* DIRECTIONS FOR THIS TASK: With the string "import" as the filter, copy each matching line from the records.
(GIVEN RECORDS begins)
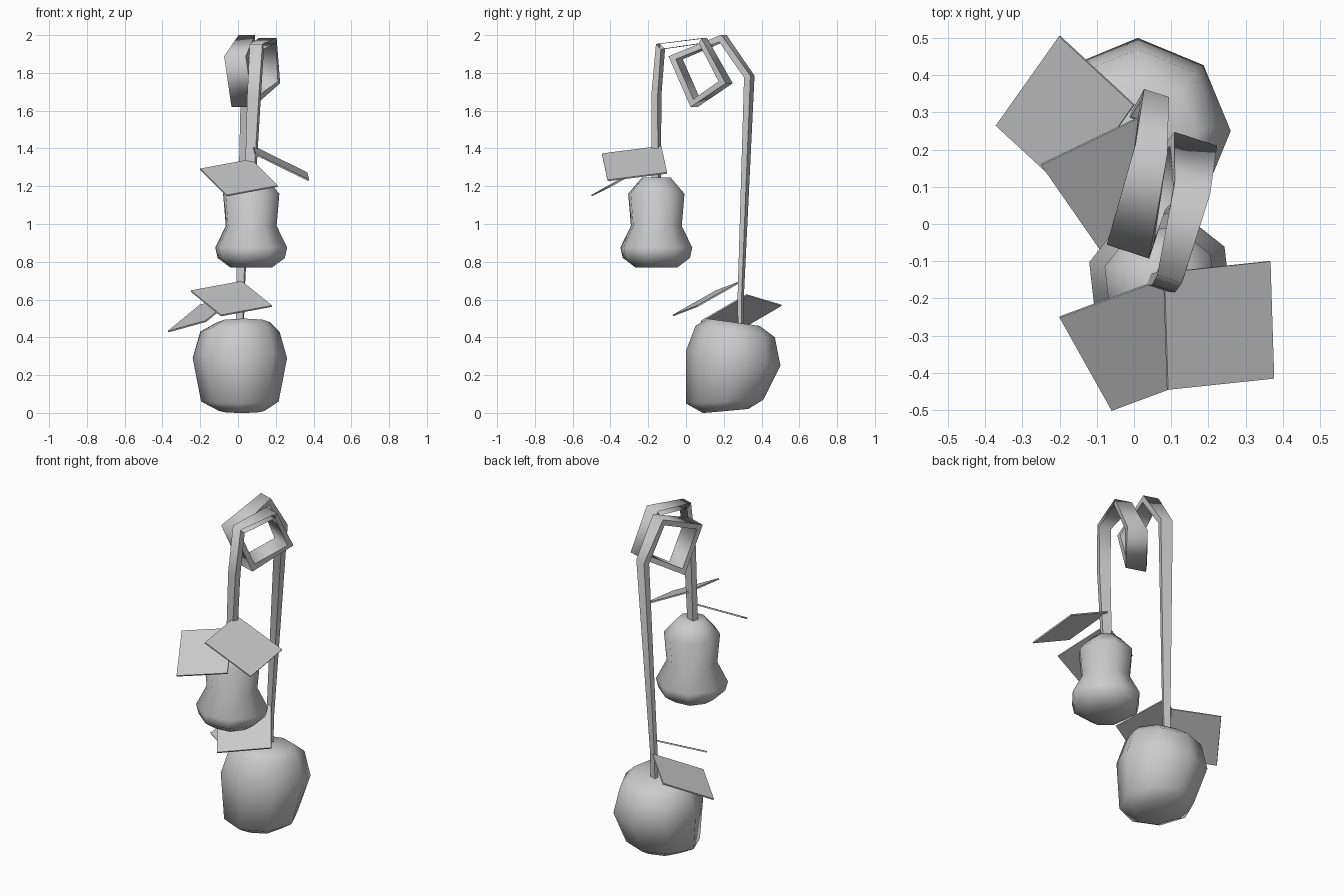
import bpy, bmesh, math
from mathutils import Vector

cube = bpy.data.objects.get("Cube")
if cube:
    bpy.data.objects.remove(cube, do_unlink=True)

GREY = (0.6, 0.6, 0.6, 1)
grey = bpy.data.materials.new("plain_grey")
grey.use_nodes = True
grey.diffuse_color = GREY
grey.node_tree.nodes["Principled BSDF"].inputs["Base Color"].default_value = GREY


def finish(name, bm):
    bmesh.ops.recalc_face_normals(bm, faces=bm.faces)
    mesh = bpy.data.meshes.new(name)
    bm.to_mesh(mesh)
    bm.free()
    mesh.materials.append(grey)
    obj = bpy.data.objects.new(name, mesh)
    bpy.context.collection.objects.link(obj)
    return obj


def fruit(name, rings, phase, sides=8):
    """Loft through rings of (x, y, z, radius, lean along y)."""
    bm = bmesh.new()
    loops = []
    for x, y, z, r, lean in rings:
        loop = []
        for i in range(sides):
            a = phase + math.tau * i / sides
            dx, dy = r * math.cos(a), r * math.sin(a)
            loop.append(bm.verts.new((x + dx, y + dy, z + lean * dy)))
        loops.append(loop)
    for lo, hi in zip(loops, loops[1:]):
        for i in range(sides):
            j = (i + 1) % sides
            bm.faces.new((lo[i], lo[j], hi[j], hi[i]))
    bm.faces.new(loops[0])
    bm.faces.new(loops[-1])
    for f in bm.faces:
        f.smooth = True
    finish(name, bm)


def leaf(name, root, side_a, side_b, thick=0.008):
    """Thin four-sided blade: root corner and its two neighbours."""
    root, a, b = Vector(root), Vector(side_a), Vector(side_b)
    up = (a - root).cross(b - root).normalized() * thick / 2
    corners = (root, a, a + b - root, b)
    bm = bmesh.new()
    top = [bm.verts.new(c + up) for c in corners]
    low = [bm.verts.new(c - up) for c in corners]
    bm.faces.new(top)
    bm.faces.new(low)
    for i in range(4):
        j = (i + 1) % 4
        bm.faces.new((top[i], top[j], low[j], low[i]))
    finish(name, bm)


def ribbon(name, path, across, open_span):
    """Flat band along (x, y, z, width, thickness) with crisp long edges."""
    across = Vector(across).normalized()
    pts = [Vector(p[:3]) for p in path]
    bm = bmesh.new()
    loops = []
    for k, (p, row) in enumerate(zip(pts, path)):
        before = (p - pts[k - 1]).normalized() if k else None
        after = (pts[k + 1] - p).normalized() if k + 1 < len(pts) else None
        before, after = before or after, after or before
        tangent = (before + after).normalized()
        out = across.cross(tangent).normalized()
        # widen the mitre at corners to keep the band even
        out *= row[4] / 2 / max(0.6, tangent.dot(after))
        w = across * row[3] / 2
        loops.append([bm.verts.new(p + v) for v in (w + out, out - w, -w - out, w - out)])
    for k, (lo, hi) in enumerate(zip(loops, loops[1:])):
        for i in range(4):
            j = (i + 1) % 4
            if k == open_span and i % 2:
                continue
            bm.faces.new((lo[i], lo[j], hi[j], hi[i])).smooth = True
            bm.edges.get((lo[i], hi[i])).smooth = False
    bm.faces.new(loops[0])
    bm.faces.new(loops[-1])
    finish(name, bm)


# Lower round fruit, leaning slightly backwards
fruit("round_fruit", [
    (0.02, 0.21, 0.01, 0.12, 0.09),
    (0.01, 0.205, 0.06, 0.205, 0.05),
    (0.01, 0.25, 0.29, 0.25, -0.16),
    (0.01, 0.26, 0.43, 0.21, -0.14),
    (0.03, 0.25, 0.48, 0.14, -0.14),
], 0)

# Upper pear-shaped fruit
pear = [(0.77, 0.115), (0.82, 0.185), (0.875, 0.198),
        (0.99, 0.14), (1.16, 0.155), (1.245, 0.08)]
fruit("pear_fruit", [(0.07, -0.157, z, r, 0) for z, r in pear], math.radians(29))

# One stem runs from fruit to fruit with a loop at the top
ribbon("looped_stem", [
    (0.01, 0.29, 0.46, 0.04, 0.02),
    (0.012, 0.29, 0.62, 0.04, 0.022),
    (0.055, 0.335, 1.78, 0.07, 0.035),
    (0.045, 0.195, 1.983, 0.09, 0.03),
    (-0.01, -0.055, 1.88, 0.12, 0.03),
    (0.025, 0.05, 1.64, 0.12, 0.03),
    (0.16, 0.21, 1.75, 0.12, 0.03),
    (0.155, 0.09, 1.97, 0.1, 0.025),
    (0.1, -0.135, 1.94, 0.07, 0.03),
    (0.085, -0.157, 1.68, 0.065, 0.035),
    (0.065, -0.157, 1.22, 0.05, 0.035),
], (0.95, -0.31, 0), 7)

# Two leaves above each fruit
leaf("pear_leaf_right", (0.07, -0.15, 1.34), (-0.2, -0.25, 1.29), (0.21, -0.4, 1.2))
leaf("pear_leaf_left", (0.08, -0.13, 1.41), (0.365, -0.1, 1.27), (0.09, -0.445, 1.37))
leaf("round_leaf_front", (0.02, 0.29, 0.695), (-0.25, 0.16, 0.645), (0.18, 0.06, 0.565))
leaf("round_leaf_back", (0, 0.32, 0.625), (-0.2, 0.505, 0.57), (-0.17, 0.08, 0.485))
(GIVEN RECORDS ends)
* ANSWER TO THIS TASK:
import bpy, bmesh, math
from mathutils import Vector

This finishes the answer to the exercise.